For this 90 minutes session, we invited a small group of experts to share their knowledge on rural mobility:

Stefan Zoll, Ioki will talk about Connecting the country to the city with the help of algorithms

Mathias Großklaus, neuland21 will talk about the why mobility is such an important part of their vision for a future country side

Lieke Ypma, – Mobility in life contexts / people-centred mobility – will talk about Life changing situations and triggers for mobility behaviour change

Ideate to facilitate behaviour change

These short presentations will provide inspiration for all of us to ideate on how we can make (future) rural mobility to be more inclusive and sustainable. The focus will be on how people can best be supported to change their mobility behaviour.

We look forward to seeing you in the session,
Pieter Diepenmaat & Andrea Krajewski


Better connected cities

Wednesday 9 December; 9:00-10:30

We love a good city. But what does that mean? What makes cities livable? Since we’re at ThingsCon: What roles do technology and data play? What are the interrelations between data, governance, policy, and quality of life? How can we make sure that as cities get more connected, citizen (not vendors) are front and center?

The Better Connected Cities session will be an informal, open and safe space to explore these questions together. Capped at around 30 participants, this session will last a total of 90 minutes and consist of two parts: Two brief opening conversations between up to 3 experts will set the stage and tone, followed by an active group discussion.

As topical “flag poles”, we think of these areas as particularly worth exploring in our conversation:

  • Equity & Fairness
  • Policy & Governance
  • Data & Power Dynamics
  • Resilience & Participation
  • Diversity & Inclusion

This session will be hosted by Simon Höher (ThingsCon, Hybrid City Lab) and Peter Bihr (ThingsCon, The Waving Cat, Berlin institute for smart cities and civil rights).

We will have introducing presentations by Usman Haque and Maaike Harbers.

Maaike Harbers

Maaike Harbers is a professor of applied sciences in Artificial Intelligence & Society at Research Center Creating 010 at Rotterdam University of Applied Sciences.
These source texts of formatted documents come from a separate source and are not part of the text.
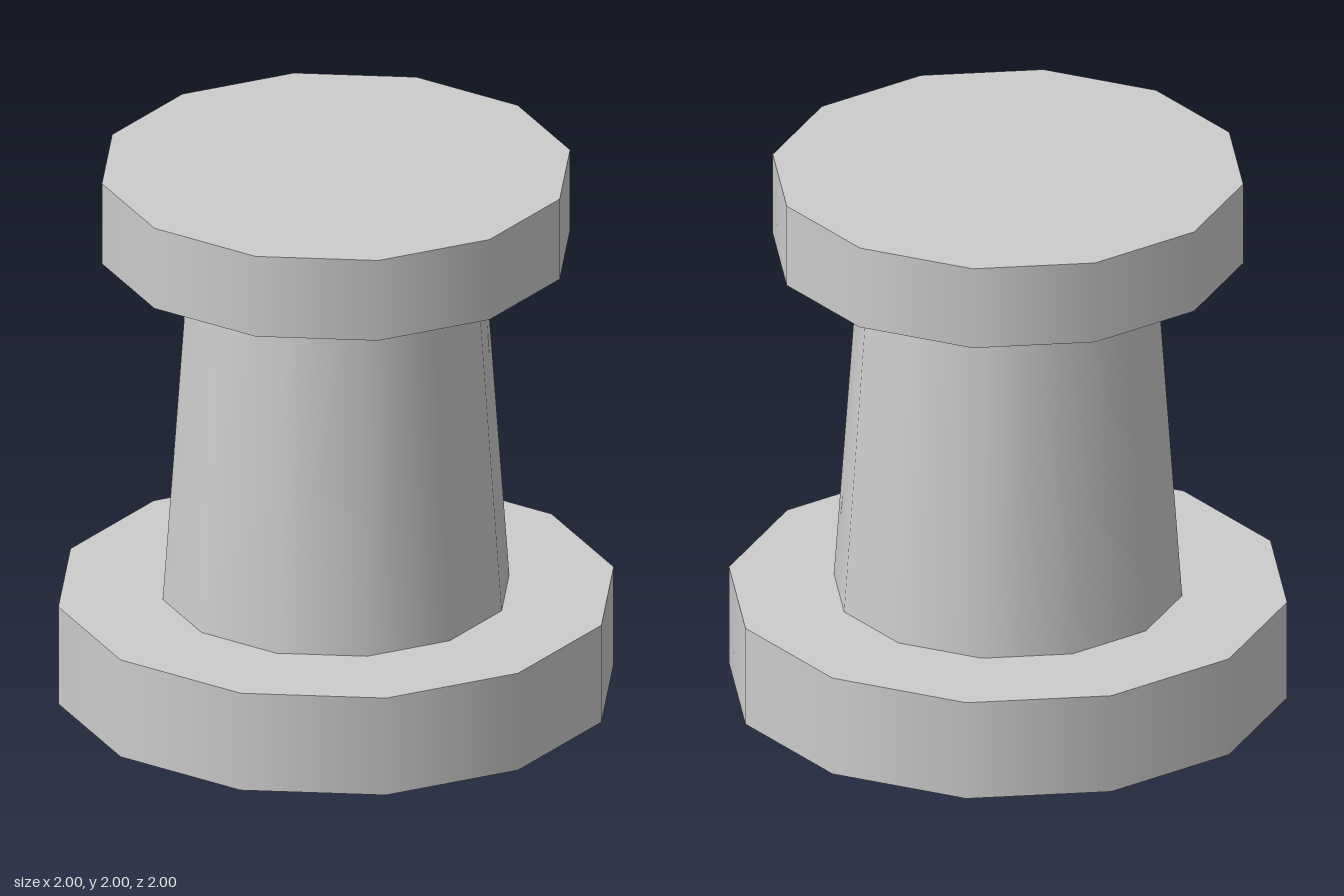
import * as THREE from 'three';

const SIDES = 12;

export function createModel() {
  const model = new THREE.Group();
  model.name = 'bollard';
  const grey = new THREE.MeshStandardMaterial({ color: 0xcccccc });
  grey.name = 'light grey';

  // One twelve-sided drum between two heights, smooth round the side
  function drum(name, bottomRadius, topRadius, y0, y1) {
    const geometry = new THREE.CylinderGeometry(topRadius, bottomRadius, y1 - y0, SIDES);
    const mesh = new THREE.Mesh(geometry, grey);
    mesh.name = name;
    mesh.position.y = (y0 + y1) / 2;
    model.add(mesh);
  }

  drum('base', 1, 1, 0, 0.375);
  drum('taperedPost', 0.624, 0.53, 0.375, 1.69);
  drum('cap', 0.843, 0.843, 1.69, 2);

  return model;
}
Her work focuses on the ethical and societal implications of artificial intelligence, and she researches how designers of AI-applications can account for the implications of their concepts on human values, like privacy, freedom and equity. Maaike Harbers holds a PhD in Artificial Intelligence, and a MA in Philosophy.

Usman Haque
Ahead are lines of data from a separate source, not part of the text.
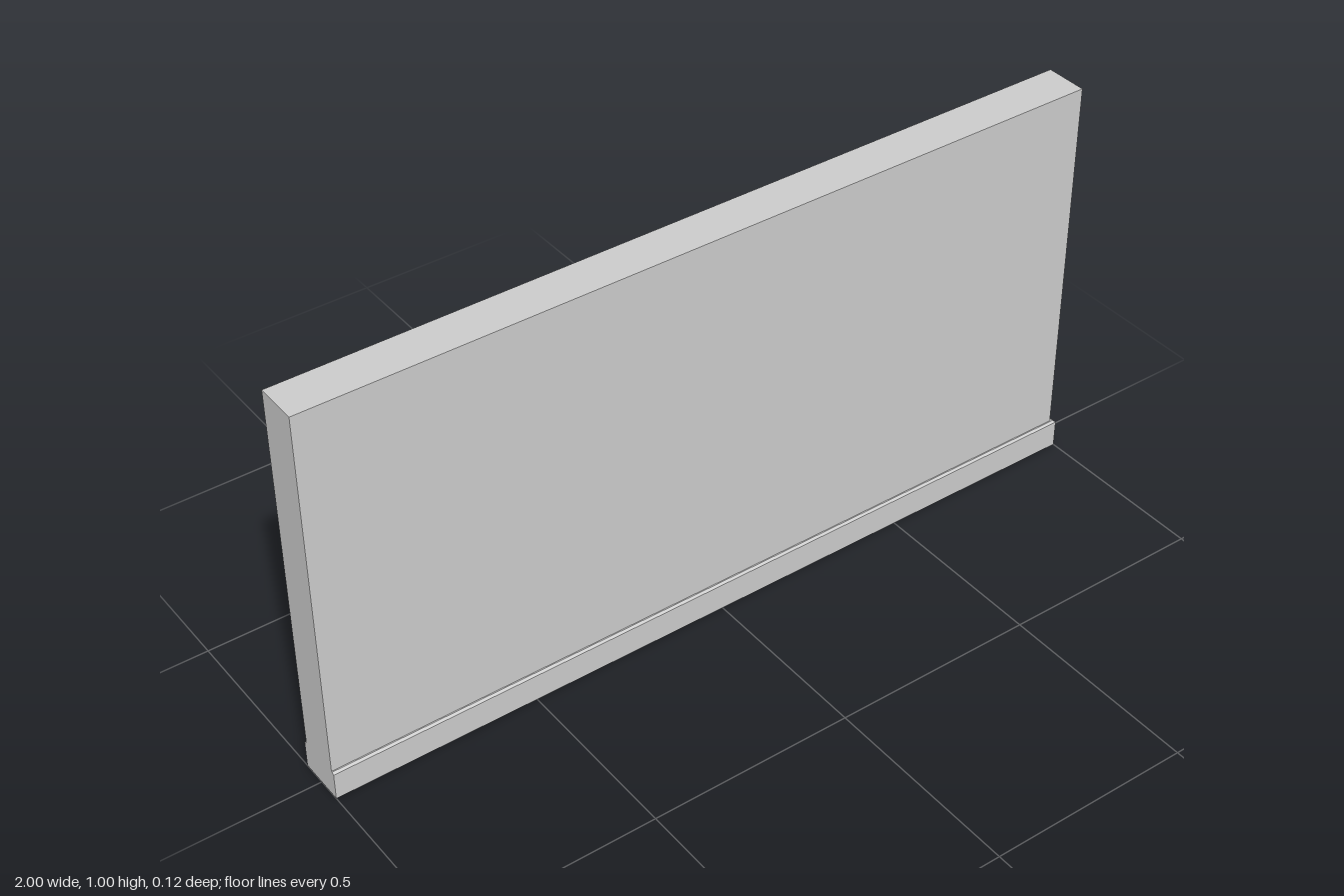
import * as THREE from 'three';

const material = new THREE.MeshStandardMaterial({ color: 0xcccccc, flatShading: true });

// Solid block lofted through rectangular levels [y, x0, x1, z0, z1], bottom to top.
function loftedBlock(levels) {
  const rings = levels.map(([y, x0, x1, z0, z1]) => [
    [x0, y, z1], [x1, y, z1], [x1, y, z0], [x0, y, z0],
  ]);
  const positions = [];
  const quad = (a, b, c, d) => positions.push(...a, ...b, ...c, ...a, ...c, ...d);
  for (let r = 0; r < rings.length - 1; r++) {
    for (let i = 0; i < 4; i++) {
      const j = (i + 1) % 4;
      quad(rings[r][i], rings[r][j], rings[r + 1][j], rings[r + 1][i]);
    }
  }
  const top = rings[rings.length - 1];
  quad(...top);
  quad(...[...rings[0]].reverse());
  const geometry = new THREE.BufferGeometry();
  geometry.setAttribute('position', new THREE.Float32BufferAttribute(positions, 3));
  geometry.computeVertexNormals();
  return geometry;
}

export function createModel() {
  const group = new THREE.Group();
  const add = (name, geometry) => {
    const mesh = new THREE.Mesh(geometry, material);
    mesh.name = name;
    group.add(mesh);
    return mesh;
  };

  const wallTop = 0.996, wallHalf = 0.052, wallEnd = 0.988;
  const baseTop = 0.073, baseHalf = 0.06, bevel = 0.005;

  // Baseboard: bevelled on the front, back and +x end, flush at the -x end
  add('baseboard', loftedBlock([
    [0, -1, 1, -baseHalf, baseHalf],
    [baseTop - bevel, -1, 1, -baseHalf, baseHalf],
    [baseTop, -1, 1 - bevel, -baseHalf + bevel, baseHalf - bevel],
  ]));

  // Wall slab standing on the baseboard
  add('wall', loftedBlock([
    [baseTop, -1, wallEnd, -wallHalf, wallHalf],
    [wallTop, -1, wallEnd, -wallHalf, wallHalf],
  ]));

  // Bevelled outlet plates on the back of the wall
  const w = 0.048, h = 0.03, depth = 0.007, edge = 0.004;
  for (const [name, x] of [['leftOutletPlate', 0.777], ['rightOutletPlate', -0.727]]) {
    const plate = add(name, loftedBlock([
      [0, -w, w, -h, h],
      [depth - edge, -w, w, -h, h],
      [depth, -w + edge, w - edge, -h + edge, h - edge],
    ]));
    plate.rotation.x = -Math.PI / 2;
    plate.position.set(x, 0.17, -wallHalf);
  }

  return group;
}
Usman Haque is founding partner and creative director of Umbrellium, designing and building urban technologies that support citizen empowerment and high-impact engagement in cities; and a search engine for the Internet of Things. Earlier, he launched the Internet of Things data infrastructure and community platform, which was acquired by LogMeIn in 2011. Trained as an architect, he has created responsive environments, interactive installations, digital interface devices and dozens of mass-participation initiatives throughout the world. His skills include the design and engineering of both physical spaces and the software and systems that bring them to life. He has also taught at the Bartlett School of Architecture, including the Interactive Architecture Workshop (until 2005) and RC12 Urban Design cluster, “Participatory systems for networked urban environments”. He received the 2008 Design of the Year Award (interactive) from the Design Museum, UK, a 2009 World Technology Award (art), the Japan Media Arts Festival Excellence prize and the Asia Digital Art Award Grand Prize. • •

Simon Höher

Lead Public Design zero360 Simon heads the Hybrid City Lab, the public design unit of Berlin-based innovation firm zero360. Since 2014 he co-chairs ThingsCon. In his work, he explores systemic concepts of technology, culture, and society in a global context. As a serial entrepreneur and strategy consultant, he works with organizations to co-create their future, fosters connections between people, ideas, and products. 

Peter Bihr

Peter Bihr co-founded and chairs the board of ThingsCon. Peter is the founder and Managing Director of The Waving Cat, a boutique research, strategy & foresight company. He explores how emerging technologies can have a positive social impact. Peter is a Mozilla Fellow (2018-19) and Edgeryders Fellow (2019), and Postscapes named him a Top 20 Influencer in IoT (2019).